(Stored data)
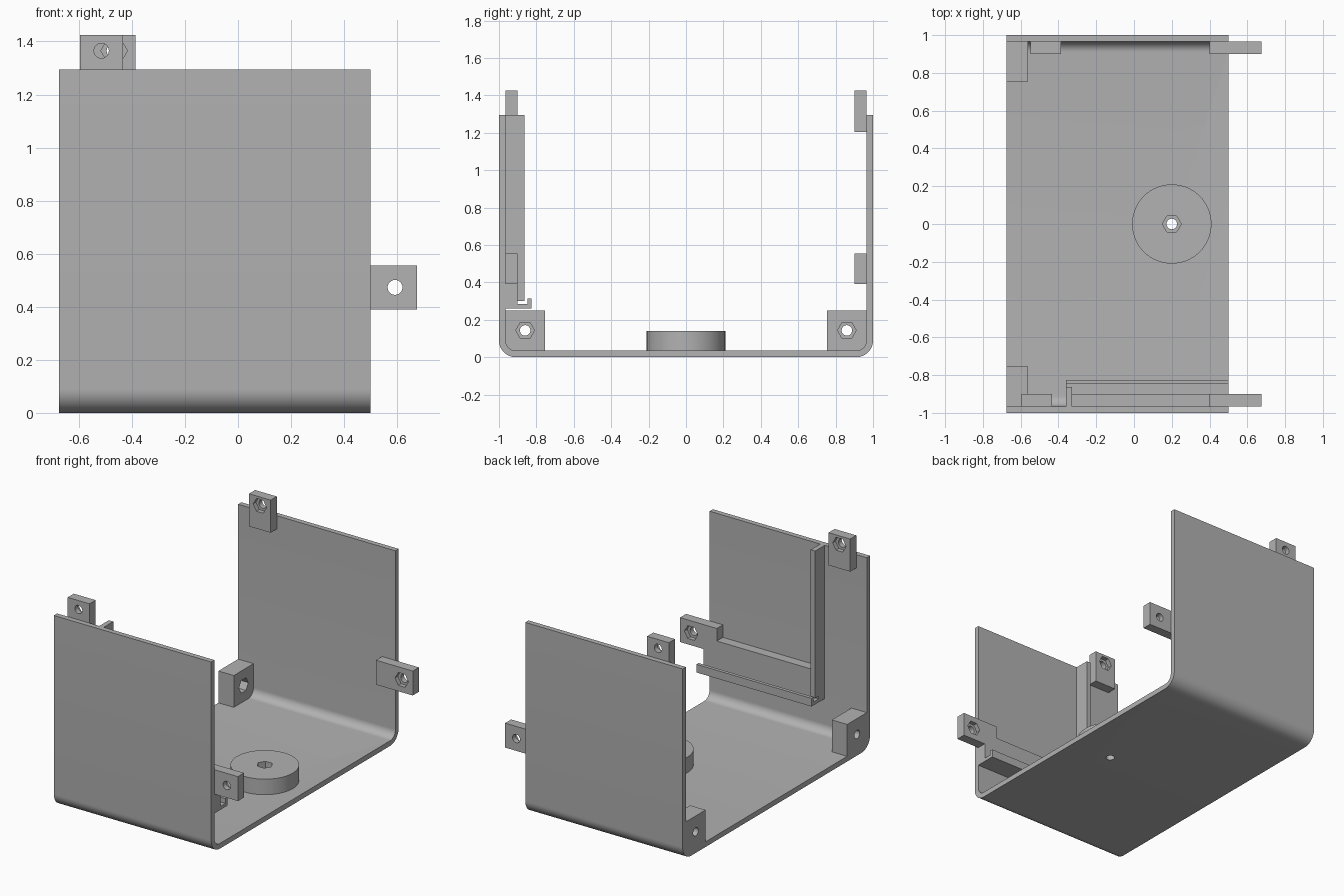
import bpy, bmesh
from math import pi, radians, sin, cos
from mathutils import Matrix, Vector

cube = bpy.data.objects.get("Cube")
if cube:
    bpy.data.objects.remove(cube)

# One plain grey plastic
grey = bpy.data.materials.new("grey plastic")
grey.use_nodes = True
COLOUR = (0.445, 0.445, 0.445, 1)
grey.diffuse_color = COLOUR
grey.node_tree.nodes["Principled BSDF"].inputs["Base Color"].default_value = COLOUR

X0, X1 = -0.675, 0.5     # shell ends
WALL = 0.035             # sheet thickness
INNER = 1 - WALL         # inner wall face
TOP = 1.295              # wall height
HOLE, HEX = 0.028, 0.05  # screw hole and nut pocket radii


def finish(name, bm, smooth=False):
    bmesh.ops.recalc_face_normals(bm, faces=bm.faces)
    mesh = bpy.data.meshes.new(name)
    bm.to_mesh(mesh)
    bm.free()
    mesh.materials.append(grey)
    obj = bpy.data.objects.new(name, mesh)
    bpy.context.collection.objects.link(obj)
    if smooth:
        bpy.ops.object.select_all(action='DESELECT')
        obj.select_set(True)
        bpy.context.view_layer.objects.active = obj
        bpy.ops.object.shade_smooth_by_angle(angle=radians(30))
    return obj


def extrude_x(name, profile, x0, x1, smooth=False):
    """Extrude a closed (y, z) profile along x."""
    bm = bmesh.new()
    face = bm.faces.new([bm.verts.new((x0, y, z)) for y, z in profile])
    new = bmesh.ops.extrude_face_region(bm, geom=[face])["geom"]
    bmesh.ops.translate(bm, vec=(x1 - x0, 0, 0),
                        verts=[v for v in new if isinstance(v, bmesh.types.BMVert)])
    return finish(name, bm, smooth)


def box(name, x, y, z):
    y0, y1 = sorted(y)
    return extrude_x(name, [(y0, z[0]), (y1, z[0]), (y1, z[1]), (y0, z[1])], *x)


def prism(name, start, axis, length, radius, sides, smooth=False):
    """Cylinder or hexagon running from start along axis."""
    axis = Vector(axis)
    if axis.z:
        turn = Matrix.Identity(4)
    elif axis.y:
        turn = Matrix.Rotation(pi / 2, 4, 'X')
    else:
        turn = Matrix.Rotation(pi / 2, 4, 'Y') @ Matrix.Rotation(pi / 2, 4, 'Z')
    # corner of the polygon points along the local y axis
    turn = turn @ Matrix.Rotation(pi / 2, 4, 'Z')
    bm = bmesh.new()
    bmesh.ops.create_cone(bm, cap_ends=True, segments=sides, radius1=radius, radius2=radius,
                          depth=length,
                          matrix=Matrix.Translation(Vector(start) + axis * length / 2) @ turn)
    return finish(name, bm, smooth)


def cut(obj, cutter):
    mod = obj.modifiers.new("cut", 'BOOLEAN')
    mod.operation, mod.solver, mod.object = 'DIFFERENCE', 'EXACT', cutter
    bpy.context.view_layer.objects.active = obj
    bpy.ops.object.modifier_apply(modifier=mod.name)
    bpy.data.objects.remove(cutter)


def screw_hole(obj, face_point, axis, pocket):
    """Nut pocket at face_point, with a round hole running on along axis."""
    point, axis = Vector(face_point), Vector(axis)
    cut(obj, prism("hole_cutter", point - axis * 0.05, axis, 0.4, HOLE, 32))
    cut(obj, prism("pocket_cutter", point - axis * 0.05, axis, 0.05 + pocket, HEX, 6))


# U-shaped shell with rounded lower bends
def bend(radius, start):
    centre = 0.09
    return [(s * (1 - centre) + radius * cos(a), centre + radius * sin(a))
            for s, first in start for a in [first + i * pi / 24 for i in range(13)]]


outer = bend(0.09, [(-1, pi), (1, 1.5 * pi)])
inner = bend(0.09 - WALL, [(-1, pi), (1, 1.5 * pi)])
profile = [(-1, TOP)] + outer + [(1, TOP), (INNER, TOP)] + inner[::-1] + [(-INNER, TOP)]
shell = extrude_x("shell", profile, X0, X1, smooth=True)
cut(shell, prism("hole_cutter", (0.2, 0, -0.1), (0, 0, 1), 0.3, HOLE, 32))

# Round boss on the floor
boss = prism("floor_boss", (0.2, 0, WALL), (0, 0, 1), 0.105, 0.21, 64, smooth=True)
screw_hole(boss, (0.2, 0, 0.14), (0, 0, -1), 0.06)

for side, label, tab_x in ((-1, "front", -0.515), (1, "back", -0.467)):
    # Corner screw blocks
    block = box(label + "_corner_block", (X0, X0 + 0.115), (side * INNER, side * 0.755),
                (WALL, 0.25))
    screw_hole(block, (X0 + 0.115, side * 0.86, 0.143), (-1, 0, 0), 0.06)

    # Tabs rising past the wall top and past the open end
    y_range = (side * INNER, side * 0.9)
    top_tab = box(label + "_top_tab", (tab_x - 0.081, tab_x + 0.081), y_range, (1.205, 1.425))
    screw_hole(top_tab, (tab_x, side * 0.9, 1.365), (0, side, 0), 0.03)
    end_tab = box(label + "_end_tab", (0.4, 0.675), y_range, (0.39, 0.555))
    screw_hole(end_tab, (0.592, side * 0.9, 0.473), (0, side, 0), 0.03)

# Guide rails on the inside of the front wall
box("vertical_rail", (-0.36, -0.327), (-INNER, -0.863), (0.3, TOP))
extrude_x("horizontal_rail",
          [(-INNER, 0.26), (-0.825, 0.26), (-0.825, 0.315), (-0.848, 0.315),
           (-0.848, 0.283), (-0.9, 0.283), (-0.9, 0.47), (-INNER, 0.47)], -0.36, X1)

### Exercise prompt
Copy every entry exactly; drop the pictures.

### Written answer
import bpy, bmesh
from math import pi, radians, sin, cos
from mathutils import Matrix, Vector

cube = bpy.data.objects.get("Cube")
if cube:
    bpy.data.objects.remove(cube)

# One plain grey plastic
grey = bpy.data.materials.new("grey plastic")
grey.use_nodes = True
COLOUR = (0.445, 0.445, 0.445, 1)
grey.diffuse_color = COLOUR
grey.node_tree.nodes["Principled BSDF"].inputs["Base Color"].default_value = COLOUR

X0, X1 = -0.675, 0.5     # shell ends
WALL = 0.035             # sheet thickness
INNER = 1 - WALL         # inner wall face
TOP = 1.295              # wall height
HOLE, HEX = 0.028, 0.05  # screw hole and nut pocket radii


def finish(name, bm, smooth=False):
    bmesh.ops.recalc_face_normals(bm, faces=bm.faces)
    mesh = bpy.data.meshes.new(name)
    bm.to_mesh(mesh)
    bm.free()
    mesh.materials.append(grey)
    obj = bpy.data.objects.new(name, mesh)
    bpy.context.collection.objects.link(obj)
    if smooth:
        bpy.ops.object.select_all(action='DESELECT')
        obj.select_set(True)
        bpy.context.view_layer.objects.active = obj
        bpy.ops.object.shade_smooth_by_angle(angle=radians(30))
    return obj


def extrude_x(name, profile, x0, x1, smooth=False):
    """Extrude a closed (y, z) profile along x."""
    bm = bmesh.new()
    face = bm.faces.new([bm.verts.new((x0, y, z)) for y, z in profile])
    new = bmesh.ops.extrude_face_region(bm, geom=[face])["geom"]
    bmesh.ops.translate(bm, vec=(x1 - x0, 0, 0),
                        verts=[v for v in new if isinstance(v, bmesh.types.BMVert)])
    return finish(name, bm, smooth)


def box(name, x, y, z):
    y0, y1 = sorted(y)
    return extrude_x(name, [(y0, z[0]), (y1, z[0]), (y1, z[1]), (y0, z[1])], *x)


def prism(name, start, axis, length, radius, sides, smooth=False):
    """Cylinder or hexagon running from start along axis."""
    axis = Vector(axis)
    if axis.z:
        turn = Matrix.Identity(4)
    elif axis.y:
        turn = Matrix.Rotation(pi / 2, 4, 'X')
    else:
        turn = Matrix.Rotation(pi / 2, 4, 'Y') @ Matrix.Rotation(pi / 2, 4, 'Z')
    # corner of the polygon points along the local y axis
    turn = turn @ Matrix.Rotation(pi / 2, 4, 'Z')
    bm = bmesh.new()
    bmesh.ops.create_cone(bm, cap_ends=True, segments=sides, radius1=radius, radius2=radius,
                          depth=length,
                          matrix=Matrix.Translation(Vector(start) + axis * length / 2) @ turn)
    return finish(name, bm, smooth)


def cut(obj, cutter):
    mod = obj.modifiers.new("cut", 'BOOLEAN')
    mod.operation, mod.solver, mod.object = 'DIFFERENCE', 'EXACT', cutter
    bpy.context.view_layer.objects.active = obj
    bpy.ops.object.modifier_apply(modifier=mod.name)
    bpy.data.objects.remove(cutter)


def screw_hole(obj, face_point, axis, pocket):
    """Nut pocket at face_point, with a round hole running on along axis."""
    point, axis = Vector(face_point), Vector(axis)
    cut(obj, prism("hole_cutter", point - axis * 0.05, axis, 0.4, HOLE, 32))
    cut(obj, prism("pocket_cutter", point - axis * 0.05, axis, 0.05 + pocket, HEX, 6))


# U-shaped shell with rounded lower bends
def bend(radius, start):
    centre = 0.09
    return [(s * (1 - centre) + radius * cos(a), centre + radius * sin(a))
            for s, first in start for a in [first + i * pi / 24 for i in range(13)]]


outer = bend(0.09, [(-1, pi), (1, 1.5 * pi)])
inner = bend(0.09 - WALL, [(-1, pi), (1, 1.5 * pi)])
profile = [(-1, TOP)] + outer + [(1, TOP), (INNER, TOP)] + inner[::-1] + [(-INNER, TOP)]
shell = extrude_x("shell", profile, X0, X1, smooth=True)
cut(shell, prism("hole_cutter", (0.2, 0, -0.1), (0, 0, 1), 0.3, HOLE, 32))

# Round boss on the floor
boss = prism("floor_boss", (0.2, 0, WALL), (0, 0, 1), 0.105, 0.21, 64, smooth=True)
screw_hole(boss, (0.2, 0, 0.14), (0, 0, -1), 0.06)

for side, label, tab_x in ((-1, "front", -0.515), (1, "back", -0.467)):
    # Corner screw blocks
    block = box(label + "_corner_block", (X0, X0 + 0.115), (side * INNER, side * 0.755),
                (WALL, 0.25))
    screw_hole(block, (X0 + 0.115, side * 0.86, 0.143), (-1, 0, 0), 0.06)

    # Tabs rising past the wall top and past the open end
    y_range = (side * INNER, side * 0.9)
    top_tab = box(label + "_top_tab", (tab_x - 0.081, tab_x + 0.081), y_range, (1.205, 1.425))
    screw_hole(top_tab, (tab_x, side * 0.9, 1.365), (0, side, 0), 0.03)
    end_tab = box(label + "_end_tab", (0.4, 0.675), y_range, (0.39, 0.555))
    screw_hole(end_tab, (0.592, side * 0.9, 0.473), (0, side, 0), 0.03)

# Guide rails on the inside of the front wall
box("vertical_rail", (-0.36, -0.327), (-INNER, -0.863), (0.3, TOP))
extrude_x("horizontal_rail",
          [(-INNER, 0.26), (-0.825, 0.26), (-0.825, 0.315), (-0.848, 0.315),
           (-0.848, 0.283), (-0.9, 0.283), (-0.9, 0.47), (-INNER, 0.47)], -0.36, X1)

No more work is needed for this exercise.